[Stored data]

* * * * *

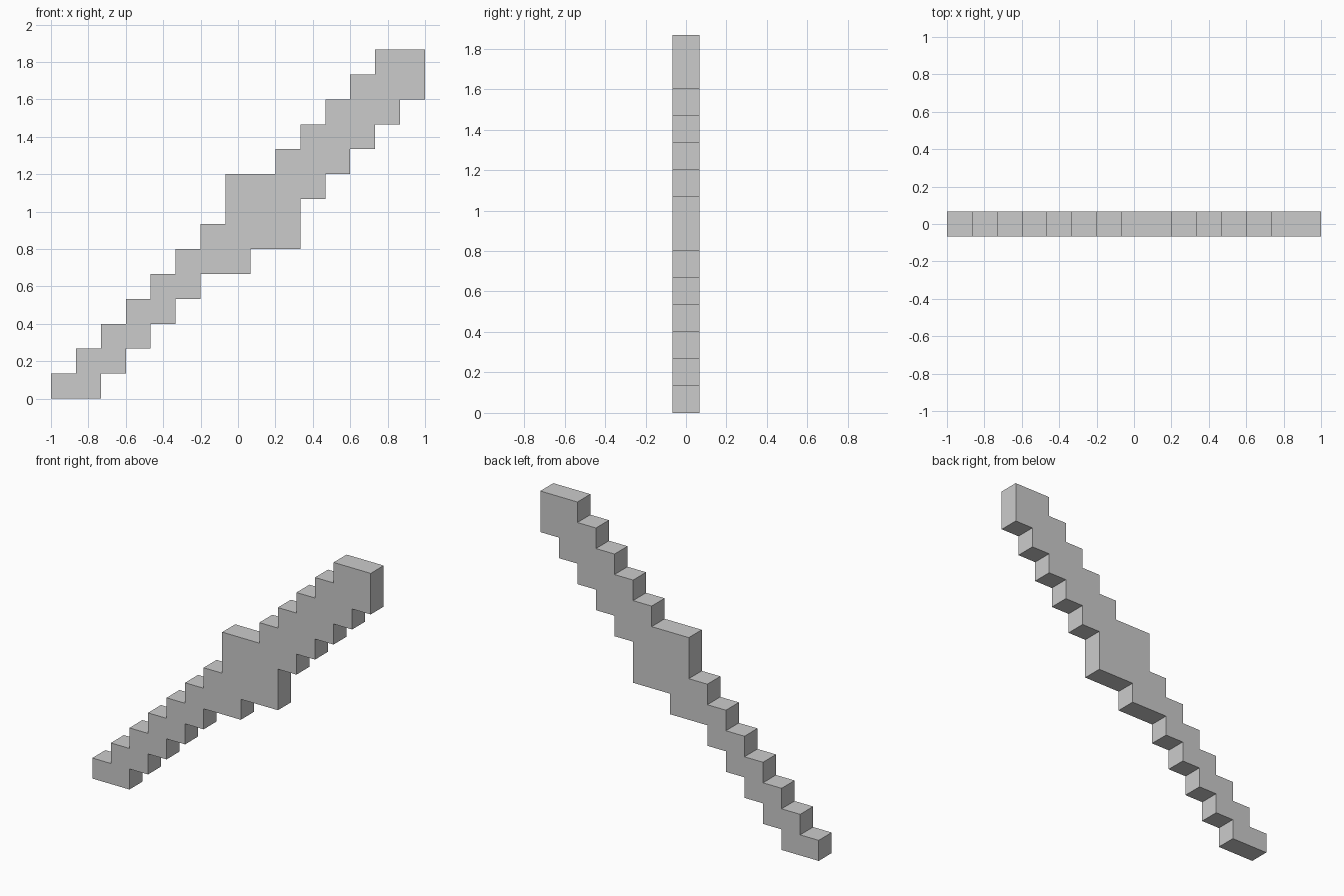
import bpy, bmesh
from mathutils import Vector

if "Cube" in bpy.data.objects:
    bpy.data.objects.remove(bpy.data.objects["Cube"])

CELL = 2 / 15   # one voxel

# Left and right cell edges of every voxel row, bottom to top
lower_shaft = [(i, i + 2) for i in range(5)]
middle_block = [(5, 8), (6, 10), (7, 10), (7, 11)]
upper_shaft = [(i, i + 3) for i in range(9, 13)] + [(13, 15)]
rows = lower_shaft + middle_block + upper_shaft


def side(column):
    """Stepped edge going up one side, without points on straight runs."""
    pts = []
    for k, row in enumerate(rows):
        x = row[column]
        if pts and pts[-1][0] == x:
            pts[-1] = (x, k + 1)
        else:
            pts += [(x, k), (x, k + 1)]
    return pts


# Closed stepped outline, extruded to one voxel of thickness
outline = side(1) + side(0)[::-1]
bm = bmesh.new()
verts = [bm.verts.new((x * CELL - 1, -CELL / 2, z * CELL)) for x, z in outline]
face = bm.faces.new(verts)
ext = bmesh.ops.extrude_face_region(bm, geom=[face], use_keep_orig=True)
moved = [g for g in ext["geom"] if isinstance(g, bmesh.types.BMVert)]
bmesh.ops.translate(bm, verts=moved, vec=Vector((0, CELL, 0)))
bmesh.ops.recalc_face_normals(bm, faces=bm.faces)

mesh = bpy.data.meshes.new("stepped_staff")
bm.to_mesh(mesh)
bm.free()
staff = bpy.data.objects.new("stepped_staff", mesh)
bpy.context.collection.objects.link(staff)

* * * * *

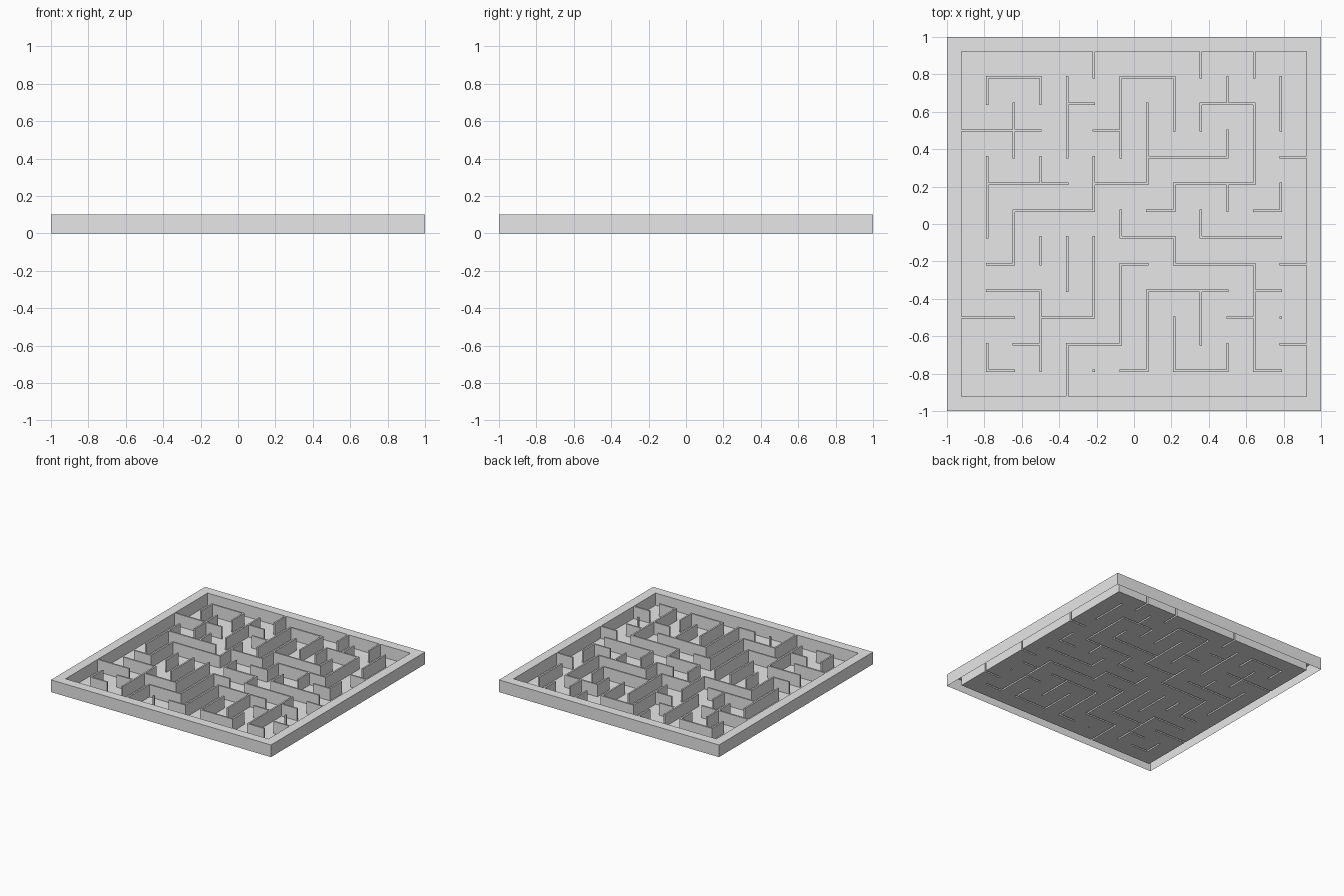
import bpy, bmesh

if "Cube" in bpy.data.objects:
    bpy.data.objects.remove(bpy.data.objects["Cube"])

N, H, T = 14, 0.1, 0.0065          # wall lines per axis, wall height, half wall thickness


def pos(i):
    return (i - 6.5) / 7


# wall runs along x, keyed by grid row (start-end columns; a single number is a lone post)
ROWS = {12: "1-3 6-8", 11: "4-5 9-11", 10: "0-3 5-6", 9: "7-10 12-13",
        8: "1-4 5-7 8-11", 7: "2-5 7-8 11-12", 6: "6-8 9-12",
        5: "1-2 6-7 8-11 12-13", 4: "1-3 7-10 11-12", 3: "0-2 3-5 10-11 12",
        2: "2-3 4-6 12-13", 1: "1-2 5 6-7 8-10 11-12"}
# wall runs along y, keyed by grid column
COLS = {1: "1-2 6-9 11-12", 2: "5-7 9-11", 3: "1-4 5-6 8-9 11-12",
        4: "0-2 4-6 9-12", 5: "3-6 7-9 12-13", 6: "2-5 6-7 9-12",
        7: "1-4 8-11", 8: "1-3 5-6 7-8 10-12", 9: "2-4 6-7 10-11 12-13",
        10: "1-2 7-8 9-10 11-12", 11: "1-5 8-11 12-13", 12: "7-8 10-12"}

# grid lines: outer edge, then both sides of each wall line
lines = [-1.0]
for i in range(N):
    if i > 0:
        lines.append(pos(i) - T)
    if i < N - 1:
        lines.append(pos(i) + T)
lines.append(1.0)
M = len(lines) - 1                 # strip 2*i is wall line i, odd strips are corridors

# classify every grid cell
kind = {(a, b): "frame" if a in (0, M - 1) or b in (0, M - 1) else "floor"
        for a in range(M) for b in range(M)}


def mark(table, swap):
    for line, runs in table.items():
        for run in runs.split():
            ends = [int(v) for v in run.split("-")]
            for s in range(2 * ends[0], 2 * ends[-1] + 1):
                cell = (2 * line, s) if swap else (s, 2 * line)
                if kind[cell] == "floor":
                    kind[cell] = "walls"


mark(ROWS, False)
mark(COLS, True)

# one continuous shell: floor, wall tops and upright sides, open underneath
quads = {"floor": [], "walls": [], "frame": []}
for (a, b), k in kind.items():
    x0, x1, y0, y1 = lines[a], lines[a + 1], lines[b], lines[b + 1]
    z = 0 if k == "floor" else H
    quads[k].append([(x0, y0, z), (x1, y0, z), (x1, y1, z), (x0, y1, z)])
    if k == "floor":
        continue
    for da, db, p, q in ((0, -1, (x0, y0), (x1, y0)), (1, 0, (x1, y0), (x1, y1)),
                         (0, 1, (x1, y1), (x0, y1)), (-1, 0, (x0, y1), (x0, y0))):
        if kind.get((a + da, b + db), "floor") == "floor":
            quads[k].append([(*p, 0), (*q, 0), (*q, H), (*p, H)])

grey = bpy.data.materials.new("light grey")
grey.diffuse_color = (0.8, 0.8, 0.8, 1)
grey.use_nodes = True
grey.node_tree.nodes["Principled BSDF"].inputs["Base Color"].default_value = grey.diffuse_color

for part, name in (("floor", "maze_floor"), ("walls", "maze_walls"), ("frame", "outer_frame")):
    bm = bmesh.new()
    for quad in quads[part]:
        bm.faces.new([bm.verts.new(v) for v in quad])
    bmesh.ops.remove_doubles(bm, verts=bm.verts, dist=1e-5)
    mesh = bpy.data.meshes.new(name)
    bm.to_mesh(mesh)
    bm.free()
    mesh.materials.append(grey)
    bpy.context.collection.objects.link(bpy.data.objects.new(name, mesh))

* * * * *

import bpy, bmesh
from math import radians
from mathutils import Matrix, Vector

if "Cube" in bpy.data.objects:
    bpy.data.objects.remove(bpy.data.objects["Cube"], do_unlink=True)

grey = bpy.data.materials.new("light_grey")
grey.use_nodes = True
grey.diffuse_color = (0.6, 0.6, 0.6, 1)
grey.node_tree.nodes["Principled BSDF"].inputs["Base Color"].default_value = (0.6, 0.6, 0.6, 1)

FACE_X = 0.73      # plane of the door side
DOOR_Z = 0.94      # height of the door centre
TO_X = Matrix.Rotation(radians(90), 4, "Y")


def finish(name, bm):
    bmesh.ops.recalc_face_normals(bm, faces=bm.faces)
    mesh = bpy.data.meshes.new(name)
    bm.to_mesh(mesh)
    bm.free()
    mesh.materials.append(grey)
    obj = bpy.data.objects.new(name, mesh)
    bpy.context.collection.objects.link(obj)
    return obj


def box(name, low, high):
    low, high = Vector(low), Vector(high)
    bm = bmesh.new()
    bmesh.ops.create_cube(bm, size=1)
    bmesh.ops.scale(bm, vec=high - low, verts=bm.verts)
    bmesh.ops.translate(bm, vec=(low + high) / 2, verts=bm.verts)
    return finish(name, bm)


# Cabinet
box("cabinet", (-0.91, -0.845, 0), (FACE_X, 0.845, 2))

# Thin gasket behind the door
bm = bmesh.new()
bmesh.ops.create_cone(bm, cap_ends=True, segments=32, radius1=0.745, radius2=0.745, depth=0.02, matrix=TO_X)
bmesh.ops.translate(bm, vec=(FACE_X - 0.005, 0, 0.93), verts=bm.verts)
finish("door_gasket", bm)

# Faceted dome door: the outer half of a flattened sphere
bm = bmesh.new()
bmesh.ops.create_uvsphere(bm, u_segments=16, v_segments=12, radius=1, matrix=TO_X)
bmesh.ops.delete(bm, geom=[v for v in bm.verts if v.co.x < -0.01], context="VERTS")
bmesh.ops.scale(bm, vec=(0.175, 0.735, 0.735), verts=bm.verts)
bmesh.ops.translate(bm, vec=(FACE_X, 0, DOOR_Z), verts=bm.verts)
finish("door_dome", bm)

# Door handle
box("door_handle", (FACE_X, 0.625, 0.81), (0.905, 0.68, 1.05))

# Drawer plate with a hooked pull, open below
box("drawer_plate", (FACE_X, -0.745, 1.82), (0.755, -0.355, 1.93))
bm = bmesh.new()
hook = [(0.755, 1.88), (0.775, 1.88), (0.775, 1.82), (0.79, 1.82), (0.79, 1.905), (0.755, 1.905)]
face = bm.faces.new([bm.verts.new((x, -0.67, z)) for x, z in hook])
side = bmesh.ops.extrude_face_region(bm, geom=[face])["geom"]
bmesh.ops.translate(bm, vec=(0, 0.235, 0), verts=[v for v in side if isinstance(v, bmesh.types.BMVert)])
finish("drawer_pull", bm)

* * * * *

◆ Description of the task
Please go through the data above and copy each line that has the word "items".

◆ Your solution
    for line, runs in table.items():
for (a, b), k in kind.items():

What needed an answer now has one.